#### Supplied material:

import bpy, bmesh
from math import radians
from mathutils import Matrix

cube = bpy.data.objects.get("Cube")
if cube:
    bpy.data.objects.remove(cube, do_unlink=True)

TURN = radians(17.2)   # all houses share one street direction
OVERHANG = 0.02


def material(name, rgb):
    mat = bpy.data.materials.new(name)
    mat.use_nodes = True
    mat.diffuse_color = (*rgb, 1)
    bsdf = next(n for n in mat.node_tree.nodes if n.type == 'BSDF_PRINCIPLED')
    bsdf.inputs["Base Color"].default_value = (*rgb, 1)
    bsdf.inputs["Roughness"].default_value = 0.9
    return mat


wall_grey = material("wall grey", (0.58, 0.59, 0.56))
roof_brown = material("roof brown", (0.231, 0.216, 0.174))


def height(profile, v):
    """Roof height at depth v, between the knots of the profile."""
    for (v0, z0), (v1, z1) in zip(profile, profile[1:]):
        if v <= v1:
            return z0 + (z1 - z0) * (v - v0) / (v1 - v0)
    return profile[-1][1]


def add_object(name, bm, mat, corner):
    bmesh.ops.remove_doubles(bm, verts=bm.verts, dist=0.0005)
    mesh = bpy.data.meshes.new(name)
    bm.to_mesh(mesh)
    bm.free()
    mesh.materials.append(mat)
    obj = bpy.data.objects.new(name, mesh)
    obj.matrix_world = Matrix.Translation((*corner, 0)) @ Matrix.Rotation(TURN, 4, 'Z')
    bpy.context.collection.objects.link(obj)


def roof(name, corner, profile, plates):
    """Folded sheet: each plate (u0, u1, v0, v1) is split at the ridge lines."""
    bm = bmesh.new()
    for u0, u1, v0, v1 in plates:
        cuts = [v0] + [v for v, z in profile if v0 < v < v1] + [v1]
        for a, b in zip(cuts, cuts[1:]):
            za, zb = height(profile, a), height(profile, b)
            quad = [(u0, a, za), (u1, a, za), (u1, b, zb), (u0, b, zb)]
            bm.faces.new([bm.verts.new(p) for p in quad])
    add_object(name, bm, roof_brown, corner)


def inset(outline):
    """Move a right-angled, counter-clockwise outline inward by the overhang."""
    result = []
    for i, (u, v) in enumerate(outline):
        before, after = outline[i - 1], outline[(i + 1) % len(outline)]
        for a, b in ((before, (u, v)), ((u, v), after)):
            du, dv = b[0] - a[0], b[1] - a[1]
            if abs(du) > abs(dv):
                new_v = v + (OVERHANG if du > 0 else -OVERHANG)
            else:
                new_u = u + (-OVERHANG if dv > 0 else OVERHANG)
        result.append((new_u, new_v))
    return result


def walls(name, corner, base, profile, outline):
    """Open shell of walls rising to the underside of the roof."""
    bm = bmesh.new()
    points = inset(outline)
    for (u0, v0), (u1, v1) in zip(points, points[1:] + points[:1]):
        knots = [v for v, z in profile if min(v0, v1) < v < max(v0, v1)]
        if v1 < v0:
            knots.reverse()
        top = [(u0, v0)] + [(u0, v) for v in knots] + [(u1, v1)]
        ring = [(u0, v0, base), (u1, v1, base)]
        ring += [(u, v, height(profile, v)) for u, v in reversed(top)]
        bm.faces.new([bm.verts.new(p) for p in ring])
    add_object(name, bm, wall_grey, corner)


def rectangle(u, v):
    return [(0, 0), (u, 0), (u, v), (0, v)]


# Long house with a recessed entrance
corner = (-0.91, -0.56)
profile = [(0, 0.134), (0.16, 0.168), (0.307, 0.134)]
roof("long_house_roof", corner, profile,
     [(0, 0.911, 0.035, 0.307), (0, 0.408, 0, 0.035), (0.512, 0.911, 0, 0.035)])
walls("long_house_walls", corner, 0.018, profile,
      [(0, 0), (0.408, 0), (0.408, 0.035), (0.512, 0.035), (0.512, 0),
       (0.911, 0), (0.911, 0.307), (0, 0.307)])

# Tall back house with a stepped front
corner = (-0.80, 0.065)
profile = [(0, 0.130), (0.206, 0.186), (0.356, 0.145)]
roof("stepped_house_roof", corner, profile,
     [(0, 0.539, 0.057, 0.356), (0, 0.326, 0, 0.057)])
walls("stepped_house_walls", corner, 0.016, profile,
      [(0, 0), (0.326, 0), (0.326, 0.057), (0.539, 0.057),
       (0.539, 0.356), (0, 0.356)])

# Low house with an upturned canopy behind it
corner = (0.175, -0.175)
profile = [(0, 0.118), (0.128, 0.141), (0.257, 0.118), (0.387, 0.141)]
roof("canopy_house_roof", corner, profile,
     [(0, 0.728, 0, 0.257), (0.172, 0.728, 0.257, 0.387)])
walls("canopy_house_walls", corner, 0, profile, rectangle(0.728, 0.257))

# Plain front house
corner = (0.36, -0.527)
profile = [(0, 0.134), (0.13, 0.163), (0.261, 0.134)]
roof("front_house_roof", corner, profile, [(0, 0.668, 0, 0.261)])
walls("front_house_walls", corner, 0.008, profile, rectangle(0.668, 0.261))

#### The task:
Where a line in the material above holds "name", copy that line.

#### Output for this task:
def material(name, rgb):
    mat = bpy.data.materials.new(name)
def add_object(name, bm, mat, corner):
    mesh = bpy.data.meshes.new(name)
    obj = bpy.data.objects.new(name, mesh)
def roof(name, corner, profile, plates):
    add_object(name, bm, roof_brown, corner)
def walls(name, corner, base, profile, outline):
    add_object(name, bm, wall_grey, corner)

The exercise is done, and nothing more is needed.